The resolution of a court case begun during the previous Administration's term could impact the national broadband plan spearheaded by the current Administration's FCC. That case, which dates back to 2008, revolves around the FCC's decision to censure Comcast for throttling bandwidth for what it perceived to be bandwidth hogs. Comcast objected and took the case to the courts where it argued before the D.C. Appeals Court that the FCC has no authority to regulate broadband services.
A three-judge panel is expected to rule on that in the next several months, just as the present FCC pushes hard on its national broadband plan agenda which, at its heart, maintains that the FCC has absolute power to regulate broadband services. If the court rules in Comcast's favor, it could spell a long and nasty period of challenges to FCC authority about anything broadband related--including the 120 MHz spectrum grab the Commission suggests will boost national broadband but broadcasters maintain will cripple over-the-air television.
The Commission's hands aren't tied--yet--and it's quite likely that the April 21 meeting will be another show of broadband strength as the body openly considers rules about how cable set-top boxes work and whether a more consumer-oriented approach to delivering cable signals should be pursued.

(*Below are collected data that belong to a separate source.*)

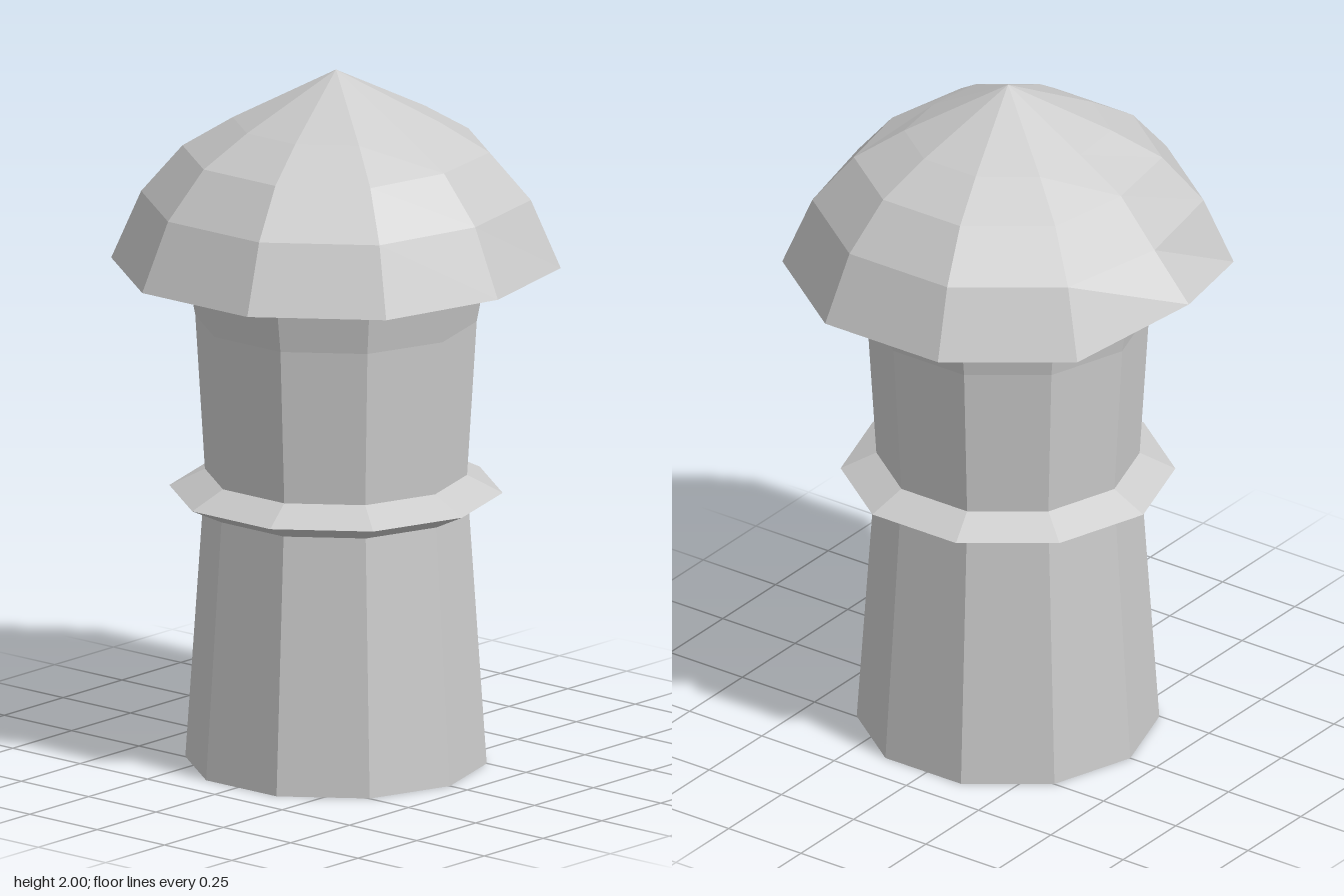
import * as THREE from 'three';

const SIDES = 10;
const material = new THREE.MeshStandardMaterial({ color: 0xcccccc, flatShading: true });

// Ten-sided solid of revolution from [radius, height] pairs, bottom to top
function turned(name, profile) {
  const points = profile.map(([r, y]) => new THREE.Vector2(r, y));
  const mesh = new THREE.Mesh(new THREE.LatheGeometry(points, SIDES), material);
  mesh.name = name;
  return mesh;
}

// Push the front and back ridges of the cap inwards and lift the back of its rim
function dentCap(geometry) {
  const pos = geometry.attributes.position;
  for (let i = 0; i < pos.count; i++) {
    const x = pos.getX(i), y = pos.getY(i), z = pos.getZ(i);
    if (Math.abs(x) > 0.001 || Math.abs(z) < 0.2 || Math.abs(z) < 0.425 && y < 1.5) continue;
    if (z > 0) {
      pos.setZ(i, z - 0.03);
    } else if (y < 1.5) {
      pos.setXYZ(i, x, 1.5, z + 0.005);
    } else {
      pos.setZ(i, z + 0.04);
    }
  }
  geometry.computeVertexNormals();
}

export function createModel() {
  const group = new THREE.Group();
  group.name = 'bollard';

  // Tapered foot, closed underneath
  const base = turned('lowerPost', [[0, 0], [0.423, 0], [0.373, 0.74]]);

  // Sharp-edged band around the waist
  const collar = turned('collar', [[0.373, 0.74], [0.468, 0.785], [0.368, 0.835]]);

  // Neck flaring towards the cap
  const neck = turned('upperPost', [[0.368, 0.835], [0.395, 1.28], [0.425, 1.44]]);

  // Domed cap with a flat underside
  const cap = turned('cap', [
    [0, 1.44], [0.42, 1.44], [0.631, 1.44], [0.547, 1.635],
    [0.431, 1.77], [0.29, 1.855], [0, 2],
  ]);
  dentCap(cap.geometry);

  for (const part of [base, collar, neck, cap]) {
    part.position.z = 0.013;
    group.add(part);
  }
  return group;
}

FCC opens debate on national broadband plan
Comcast, FCC come to blows over net neutrality again